Reminders for Market Sanity

Following the stock market's steep decline on November 20, Paul Larson, an equities strategist at Morningstar, penned the article "Five Reminders for Market Sanity."  As follows is an excerpt:

It has been yet another very rough day to be an investor in stocks, with the S&P down another 7% today and approaching a 50% loss for the year.  Let's not mince words.  This is literally the worst market crash since the Great Depression.  We've been living with the incessant volatility and downward movement in the markets for months now, and I am at loss for words that I have not already uttered several times before.  Here is what I keep reminding myself while trying to keep my head in this difficult time...

  1. The market is inherently volatile, and there is no telling when the volatility is going to stop (or where the bottom is).  Only invest money that you will not need for a couple of years.

  2. We are in a recession--one that is going to be more severe and protracted than average.  However, that does not mean the end of the world.  Our country has lived through many recessions before, and we will live through this one, too.

  3. The intrinsic value of a stock is the value of the discounted cash flow the underlying business will generate in coming years.  The cash flows of our companies are not anywhere close to as volatile as stocks have been recently.

  4. While our companies are dealing with the recession and we are likely to see a material contraction in earnings in the coming quarters, this does not mean that the companies are in permanent decline.  The market likes to extrapolate recent short-term trends, but those extrapolations lead to wrong conclusions in periods like this.

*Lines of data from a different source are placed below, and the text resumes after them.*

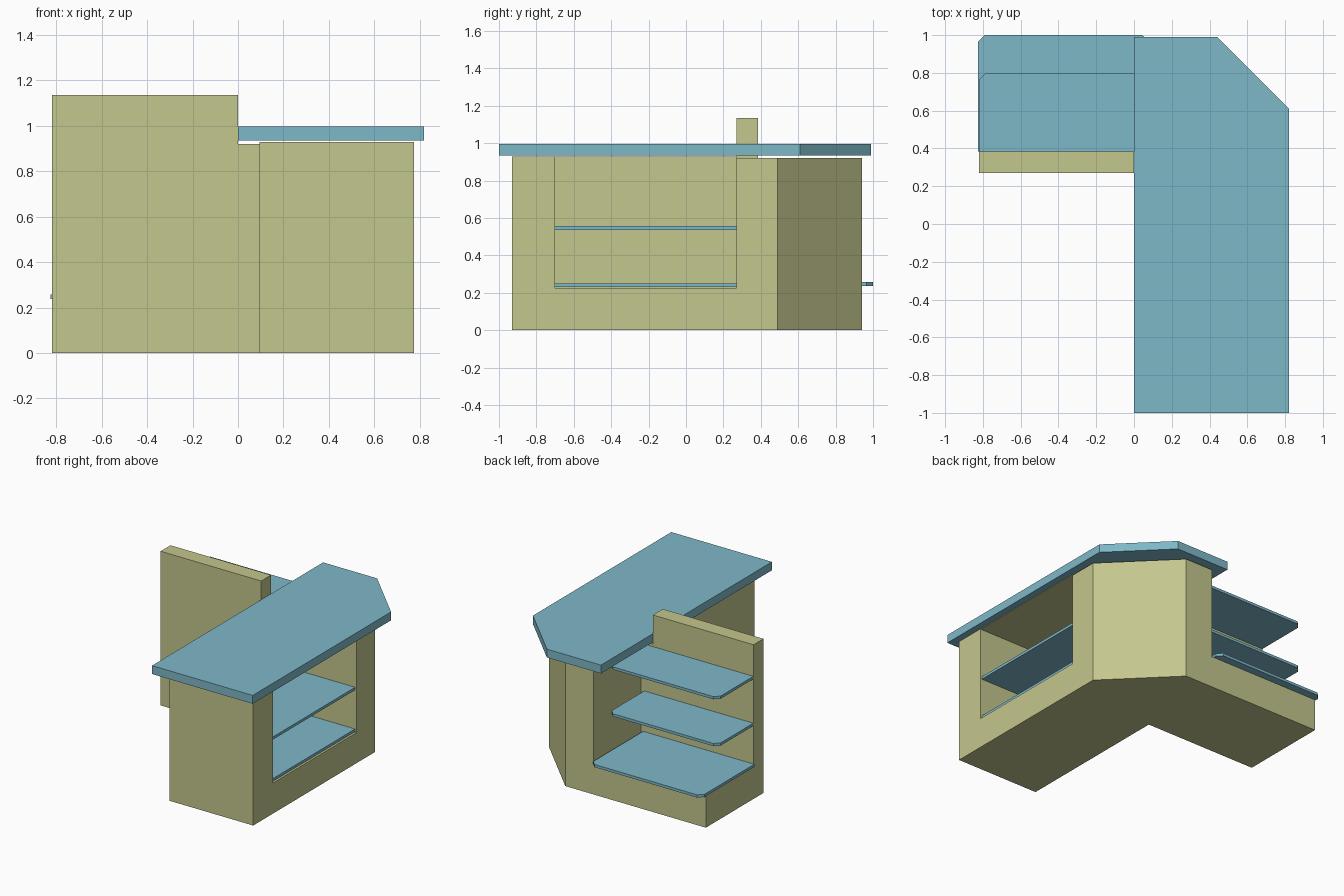
import bpy

if "Cube" in bpy.data.objects:
    bpy.data.objects.remove(bpy.data.objects["Cube"])


def material(name, rgb):
    m = bpy.data.materials.new(name)
    m.diffuse_color = (*rgb, 1)
    m.use_nodes = True
    m.node_tree.nodes["Principled BSDF"].inputs["Base Color"].default_value = m.diffuse_color
    return m


PLASTER = material("plaster", (0.55, 0.57, 0.27))
BLUE = material("blue_board", (0.21, 0.48, 0.58))


def prism(name, pts, z0, z1, mat):
    """Extrude a counter-clockwise plan outline from z0 to z1."""
    n = len(pts)
    verts = [(x, y, z) for z in (z0, z1) for x, y in pts]
    faces = [list(range(n))[::-1], list(range(n, 2 * n))]
    faces += [[i, (i + 1) % n, n + (i + 1) % n, n + i] for i in range(n)]
    me = bpy.data.meshes.new(name)
    me.from_pydata(verts, [], faces)
    me.materials.append(mat)
    ob = bpy.data.objects.new(name, me)
    bpy.context.collection.objects.link(ob)
    return ob


def rect(x0, x1, y0, y1):
    return [(x0, y0), (x1, y0), (x1, y1), (x0, y1)]


def shelf_outline(x0, x1, y0, y1, c=0.035):
    """Rectangle with both back corners clipped."""
    return [(x0, y0), (x1, y0), (x1, y1 - c), (x1 - c, y1),
            (x0 + c, y1), (x0, y1 - c)]


# Cabinet with an open niche on the right side
cabinet = prism("cabinet", rect(0.095, 0.775, -0.93, 0.27), 0, 0.93, PLASTER)
cutter = prism("niche_cutter", rect(0.2, 0.9, -0.70, 0.4), 0.225, 0.926, PLASTER)
cutter.hide_render = True
mod = cabinet.modifiers.new("niche", 'BOOLEAN')
mod.operation = 'DIFFERENCE'
mod.solver = 'EXACT'
mod.object = cutter
bpy.context.view_layer.objects.active = cabinet
bpy.ops.object.modifier_apply(modifier="niche")
bpy.data.objects.remove(cutter)

# Chamfered corner column, tall back wall, its short return and the low plinth
prism("corner_column", [(0.095, 0.27), (0.775, 0.27), (0.775, 0.49),
                        (0.325, 0.94), (0.095, 0.94)], 0, 0.92, PLASTER)
prism("tall_wall", rect(-0.82, 0, 0.27, 0.385), 0, 1.135, PLASTER)
prism("wall_return", rect(0, 0.095, 0.27, 0.385), 0, 0.92, PLASTER)
prism("shelf_plinth", rect(-0.82, 0.095, 0.385, 0.94), 0, 0.237, PLASTER)

# Countertop with a clipped back corner
prism("countertop", [(0, -1), (0.82, -1), (0.82, 0.61), (0.44, 0.99), (0, 0.99)],
      0.935, 0.997, BLUE)

# Shelves inside the niche
for name, z in (("niche_shelf_lower", 0.23), ("niche_shelf_upper", 0.537)):
    prism(name, rect(0.2, 0.765, -0.70, 0.27), z, z + 0.02, BLUE)

# Open shelves behind the tall wall, the lowest one deeper
for name, z, y1 in (("wall_shelf_lower", 0.237, 1.0),
                    ("wall_shelf_middle", 0.537, 0.80),
                    ("wall_shelf_upper", 0.882, 0.80)):
    x0, x1 = (-0.826, 0.08) if y1 == 1.0 else (-0.818, 0.07)
    prism(name, shelf_outline(x0, x1, 0.385, y1), z, z + 0.02, BLUE)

  5. All the evidence I have points to the fact that very many stocks are ridiculously cheap, assuming we are not headed toward Great Depression Part Two.  (An assumption I'm willing to make, given the massive and global government stimulus being applied.)  As I've said before, valuation ratios in the modern stock market have never been this low without high inflation, and inflation is the last of our concerns at this moment.